From the entries that follow, reproduce exactly and only the lines from the line with "# Wrap a convex" to the line with "bpy.context.collection.objects.link(rock)", endpoints included.
· · · · · · ·
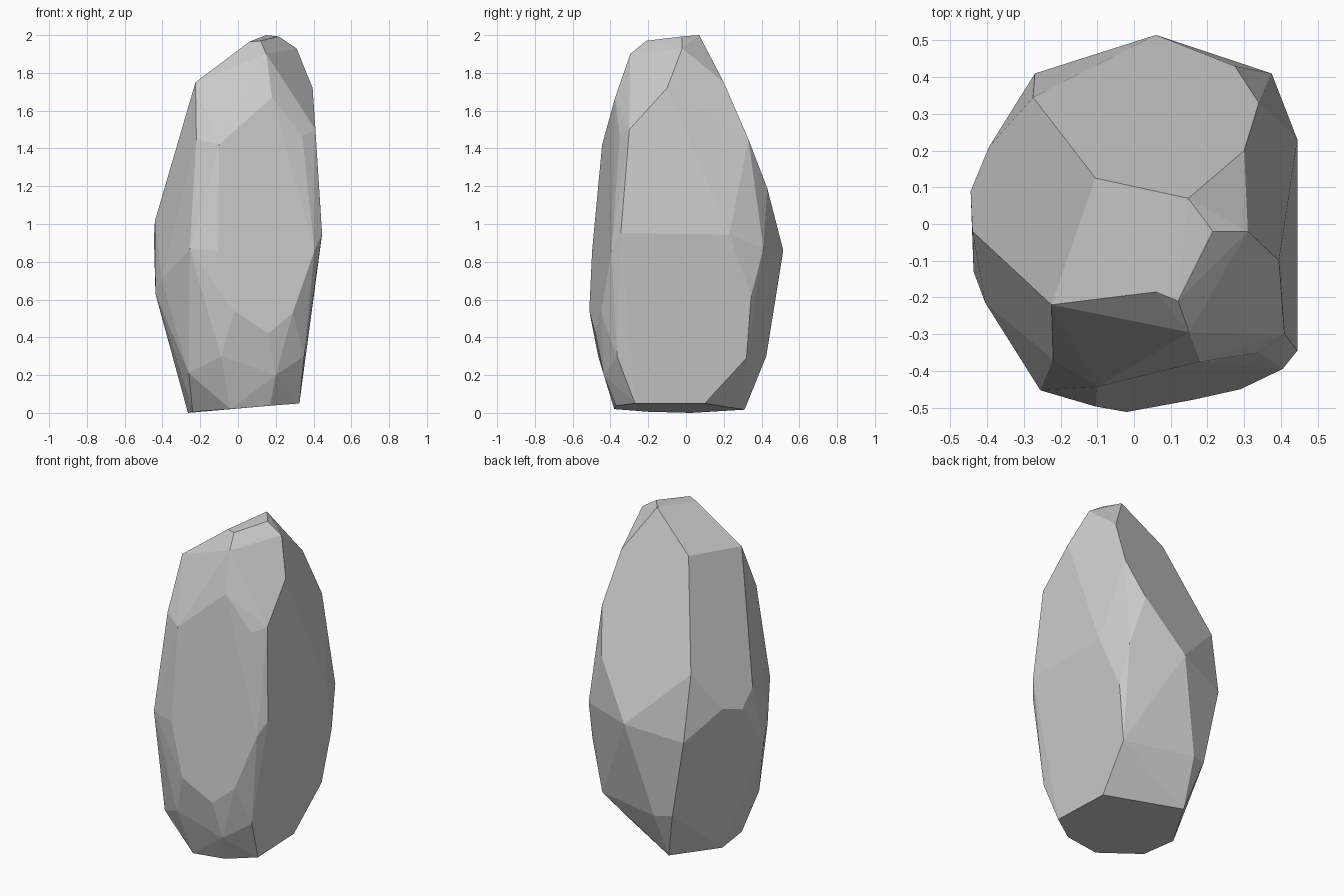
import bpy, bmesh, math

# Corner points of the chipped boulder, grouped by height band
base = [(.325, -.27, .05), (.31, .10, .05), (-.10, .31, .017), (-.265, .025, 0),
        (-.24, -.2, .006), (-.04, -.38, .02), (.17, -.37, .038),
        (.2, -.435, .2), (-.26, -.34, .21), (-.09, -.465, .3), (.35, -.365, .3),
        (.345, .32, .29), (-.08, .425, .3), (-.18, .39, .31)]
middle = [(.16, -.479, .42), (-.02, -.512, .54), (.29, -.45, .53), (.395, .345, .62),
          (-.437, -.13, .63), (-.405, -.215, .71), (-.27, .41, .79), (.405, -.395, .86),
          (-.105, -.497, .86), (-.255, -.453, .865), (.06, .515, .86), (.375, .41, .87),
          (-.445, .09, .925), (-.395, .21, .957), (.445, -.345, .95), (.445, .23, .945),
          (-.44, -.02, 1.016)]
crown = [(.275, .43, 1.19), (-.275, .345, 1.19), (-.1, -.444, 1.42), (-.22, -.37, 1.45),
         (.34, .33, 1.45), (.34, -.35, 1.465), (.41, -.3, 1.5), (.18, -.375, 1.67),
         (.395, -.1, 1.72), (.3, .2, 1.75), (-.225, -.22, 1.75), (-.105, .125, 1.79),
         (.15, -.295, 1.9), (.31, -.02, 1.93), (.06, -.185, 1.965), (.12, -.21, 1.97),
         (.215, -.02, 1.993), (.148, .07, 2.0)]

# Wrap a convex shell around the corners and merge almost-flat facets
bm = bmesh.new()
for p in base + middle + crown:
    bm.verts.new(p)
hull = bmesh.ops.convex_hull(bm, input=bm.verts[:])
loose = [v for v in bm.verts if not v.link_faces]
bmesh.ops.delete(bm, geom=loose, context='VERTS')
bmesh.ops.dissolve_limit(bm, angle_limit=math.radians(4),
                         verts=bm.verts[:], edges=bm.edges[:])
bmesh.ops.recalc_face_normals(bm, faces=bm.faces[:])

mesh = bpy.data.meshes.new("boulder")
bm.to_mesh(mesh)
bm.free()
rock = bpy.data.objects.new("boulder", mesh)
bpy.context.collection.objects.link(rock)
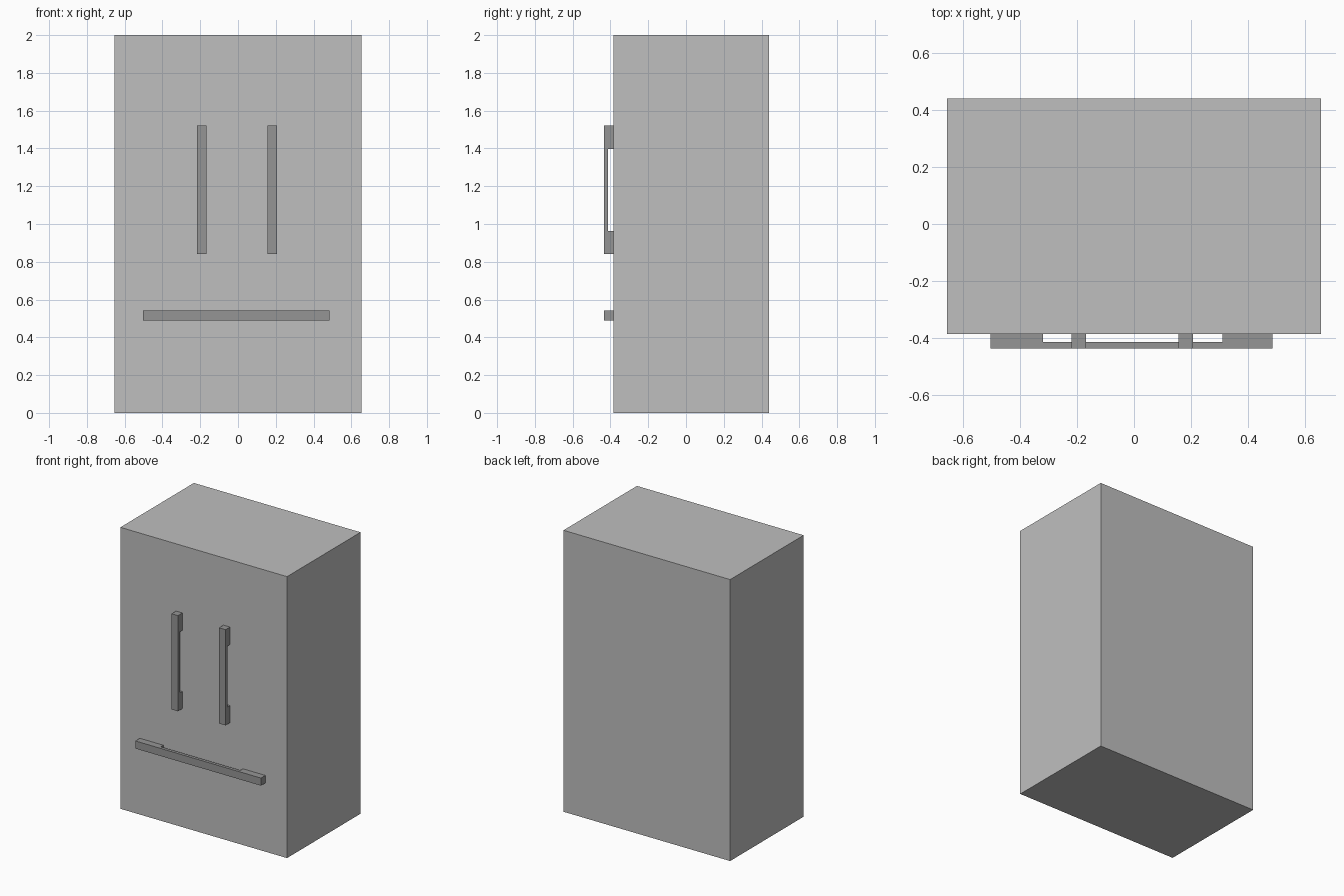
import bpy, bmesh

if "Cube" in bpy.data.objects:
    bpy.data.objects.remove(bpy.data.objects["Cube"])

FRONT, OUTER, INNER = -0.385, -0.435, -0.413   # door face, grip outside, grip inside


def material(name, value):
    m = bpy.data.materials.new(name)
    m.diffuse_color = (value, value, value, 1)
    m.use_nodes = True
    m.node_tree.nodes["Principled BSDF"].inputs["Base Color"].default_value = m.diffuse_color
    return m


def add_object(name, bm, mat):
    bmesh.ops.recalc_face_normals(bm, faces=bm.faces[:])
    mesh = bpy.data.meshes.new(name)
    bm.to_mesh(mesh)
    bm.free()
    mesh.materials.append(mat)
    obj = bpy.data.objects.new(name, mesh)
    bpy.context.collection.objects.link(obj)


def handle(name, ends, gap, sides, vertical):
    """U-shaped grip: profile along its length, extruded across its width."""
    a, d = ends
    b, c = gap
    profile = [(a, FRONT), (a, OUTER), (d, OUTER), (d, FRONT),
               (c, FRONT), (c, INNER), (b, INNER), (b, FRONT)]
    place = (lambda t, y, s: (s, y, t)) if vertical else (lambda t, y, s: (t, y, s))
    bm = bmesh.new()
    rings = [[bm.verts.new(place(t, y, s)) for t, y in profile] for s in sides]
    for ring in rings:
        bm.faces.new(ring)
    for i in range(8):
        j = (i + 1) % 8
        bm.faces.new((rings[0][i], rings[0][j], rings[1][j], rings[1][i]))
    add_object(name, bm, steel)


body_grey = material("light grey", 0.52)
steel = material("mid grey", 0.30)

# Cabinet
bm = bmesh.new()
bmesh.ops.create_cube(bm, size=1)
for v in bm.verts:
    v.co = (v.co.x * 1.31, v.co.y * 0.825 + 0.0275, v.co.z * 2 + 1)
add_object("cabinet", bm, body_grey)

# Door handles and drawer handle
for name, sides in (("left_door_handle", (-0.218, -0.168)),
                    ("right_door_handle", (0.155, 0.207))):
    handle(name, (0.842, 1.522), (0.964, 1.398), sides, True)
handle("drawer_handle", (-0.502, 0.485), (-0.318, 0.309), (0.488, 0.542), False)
· · · · · · ·
» TASK RESPONSE
# Wrap a convex shell around the corners and merge almost-flat facets
bm = bmesh.new()
for p in base + middle + crown:
    bm.verts.new(p)
hull = bmesh.ops.convex_hull(bm, input=bm.verts[:])
loose = [v for v in bm.verts if not v.link_faces]
bmesh.ops.delete(bm, geom=loose, context='VERTS')
bmesh.ops.dissolve_limit(bm, angle_limit=math.radians(4),
                         verts=bm.verts[:], edges=bm.edges[:])
bmesh.ops.recalc_face_normals(bm, faces=bm.faces[:])

mesh = bpy.data.meshes.new("boulder")
bm.to_mesh(mesh)
bm.free()
rock = bpy.data.objects.new("boulder", mesh)
bpy.context.collection.objects.link(rock)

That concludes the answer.